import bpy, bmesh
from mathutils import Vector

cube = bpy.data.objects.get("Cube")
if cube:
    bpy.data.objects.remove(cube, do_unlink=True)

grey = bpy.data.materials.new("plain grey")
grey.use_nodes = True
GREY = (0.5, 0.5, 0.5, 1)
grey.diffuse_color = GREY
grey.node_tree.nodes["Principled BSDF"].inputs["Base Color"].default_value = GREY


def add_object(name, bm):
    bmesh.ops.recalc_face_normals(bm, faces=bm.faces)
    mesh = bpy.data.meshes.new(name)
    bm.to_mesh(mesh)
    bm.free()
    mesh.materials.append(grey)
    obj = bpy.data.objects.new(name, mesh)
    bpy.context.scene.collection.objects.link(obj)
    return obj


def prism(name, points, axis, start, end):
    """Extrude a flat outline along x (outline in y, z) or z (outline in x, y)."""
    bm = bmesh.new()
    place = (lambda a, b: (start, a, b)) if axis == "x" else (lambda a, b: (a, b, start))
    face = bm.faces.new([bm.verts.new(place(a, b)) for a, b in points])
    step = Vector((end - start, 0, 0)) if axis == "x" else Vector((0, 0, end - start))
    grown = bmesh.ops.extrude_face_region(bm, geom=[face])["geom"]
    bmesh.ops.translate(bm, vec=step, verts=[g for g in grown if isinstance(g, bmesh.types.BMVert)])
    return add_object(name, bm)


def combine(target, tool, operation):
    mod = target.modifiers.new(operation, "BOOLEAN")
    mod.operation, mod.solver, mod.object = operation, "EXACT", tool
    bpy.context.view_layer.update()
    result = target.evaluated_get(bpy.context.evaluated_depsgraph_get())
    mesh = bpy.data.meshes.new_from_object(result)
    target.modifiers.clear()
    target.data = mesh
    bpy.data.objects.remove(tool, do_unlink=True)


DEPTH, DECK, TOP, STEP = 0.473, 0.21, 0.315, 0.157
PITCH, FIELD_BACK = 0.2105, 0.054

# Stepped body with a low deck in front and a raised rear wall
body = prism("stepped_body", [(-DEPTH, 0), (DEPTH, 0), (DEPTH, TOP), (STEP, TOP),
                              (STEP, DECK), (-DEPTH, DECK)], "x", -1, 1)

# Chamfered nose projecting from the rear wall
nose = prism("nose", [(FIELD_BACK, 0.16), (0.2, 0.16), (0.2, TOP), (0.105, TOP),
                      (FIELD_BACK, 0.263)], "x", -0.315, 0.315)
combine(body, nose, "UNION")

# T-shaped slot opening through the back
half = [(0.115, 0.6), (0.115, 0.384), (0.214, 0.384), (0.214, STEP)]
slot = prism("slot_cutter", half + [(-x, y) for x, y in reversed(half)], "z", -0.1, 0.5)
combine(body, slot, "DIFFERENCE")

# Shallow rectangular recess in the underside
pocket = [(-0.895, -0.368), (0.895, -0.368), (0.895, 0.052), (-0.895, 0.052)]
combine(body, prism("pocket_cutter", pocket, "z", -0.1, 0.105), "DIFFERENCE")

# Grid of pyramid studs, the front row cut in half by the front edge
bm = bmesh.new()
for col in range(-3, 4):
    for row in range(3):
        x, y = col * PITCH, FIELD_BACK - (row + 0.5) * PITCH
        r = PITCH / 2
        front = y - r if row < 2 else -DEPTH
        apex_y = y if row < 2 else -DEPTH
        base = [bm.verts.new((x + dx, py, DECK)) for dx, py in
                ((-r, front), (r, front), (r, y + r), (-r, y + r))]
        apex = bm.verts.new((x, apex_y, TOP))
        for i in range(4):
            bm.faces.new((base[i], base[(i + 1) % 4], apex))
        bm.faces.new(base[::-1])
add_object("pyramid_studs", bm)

Exercise requirements: Could you output every entry above exactly as it stands?

Exercise result:
import bpy, bmesh
from mathutils import Vector

cube = bpy.data.objects.get("Cube")
if cube:
    bpy.data.objects.remove(cube, do_unlink=True)

grey = bpy.data.materials.new("plain grey")
grey.use_nodes = True
GREY = (0.5, 0.5, 0.5, 1)
grey.diffuse_color = GREY
grey.node_tree.nodes["Principled BSDF"].inputs["Base Color"].default_value = GREY


def add_object(name, bm):
    bmesh.ops.recalc_face_normals(bm, faces=bm.faces)
    mesh = bpy.data.meshes.new(name)
    bm.to_mesh(mesh)
    bm.free()
    mesh.materials.append(grey)
    obj = bpy.data.objects.new(name, mesh)
    bpy.context.scene.collection.objects.link(obj)
    return obj


def prism(name, points, axis, start, end):
    """Extrude a flat outline along x (outline in y, z) or z (outline in x, y)."""
    bm = bmesh.new()
    place = (lambda a, b: (start, a, b)) if axis == "x" else (lambda a, b: (a, b, start))
    face = bm.faces.new([bm.verts.new(place(a, b)) for a, b in points])
    step = Vector((end - start, 0, 0)) if axis == "x" else Vector((0, 0, end - start))
    grown = bmesh.ops.extrude_face_region(bm, geom=[face])["geom"]
    bmesh.ops.translate(bm, vec=step, verts=[g for g in grown if isinstance(g, bmesh.types.BMVert)])
    return add_object(name, bm)


def combine(target, tool, operation):
    mod = target.modifiers.new(operation, "BOOLEAN")
    mod.operation, mod.solver, mod.object = operation, "EXACT", tool
    bpy.context.view_layer.update()
    result = target.evaluated_get(bpy.context.evaluated_depsgraph_get())
    mesh = bpy.data.meshes.new_from_object(result)
    target.modifiers.clear()
    target.data = mesh
    bpy.data.objects.remove(tool, do_unlink=True)


DEPTH, DECK, TOP, STEP = 0.473, 0.21, 0.315, 0.157
PITCH, FIELD_BACK = 0.2105, 0.054

# Stepped body with a low deck in front and a raised rear wall
body = prism("stepped_body", [(-DEPTH, 0), (DEPTH, 0), (DEPTH, TOP), (STEP, TOP),
                              (STEP, DECK), (-DEPTH, DECK)], "x", -1, 1)

# Chamfered nose projecting from the rear wall
nose = prism("nose", [(FIELD_BACK, 0.16), (0.2, 0.16), (0.2, TOP), (0.105, TOP),
                      (FIELD_BACK, 0.263)], "x", -0.315, 0.315)
combine(body, nose, "UNION")

# T-shaped slot opening through the back
half = [(0.115, 0.6), (0.115, 0.384), (0.214, 0.384), (0.214, STEP)]
slot = prism("slot_cutter", half + [(-x, y) for x, y in reversed(half)], "z", -0.1, 0.5)
combine(body, slot, "DIFFERENCE")

# Shallow rectangular recess in the underside
pocket = [(-0.895, -0.368), (0.895, -0.368), (0.895, 0.052), (-0.895, 0.052)]
combine(body, prism("pocket_cutter", pocket, "z", -0.1, 0.105), "DIFFERENCE")

# Grid of pyramid studs, the front row cut in half by the front edge
bm = bmesh.new()
for col in range(-3, 4):
    for row in range(3):
        x, y = col * PITCH, FIELD_BACK - (row + 0.5) * PITCH
        r = PITCH / 2
        front = y - r if row < 2 else -DEPTH
        apex_y = y if row < 2 else -DEPTH
        base = [bm.verts.new((x + dx, py, DECK)) for dx, py in
                ((-r, front), (r, front), (r, y + r), (-r, y + r))]
        apex = bm.verts.new((x, apex_y, TOP))
        for i in range(4):
            bm.faces.new((base[i], base[(i + 1) % 4], apex))
        bm.faces.new(base[::-1])
add_object("pyramid_studs", bm)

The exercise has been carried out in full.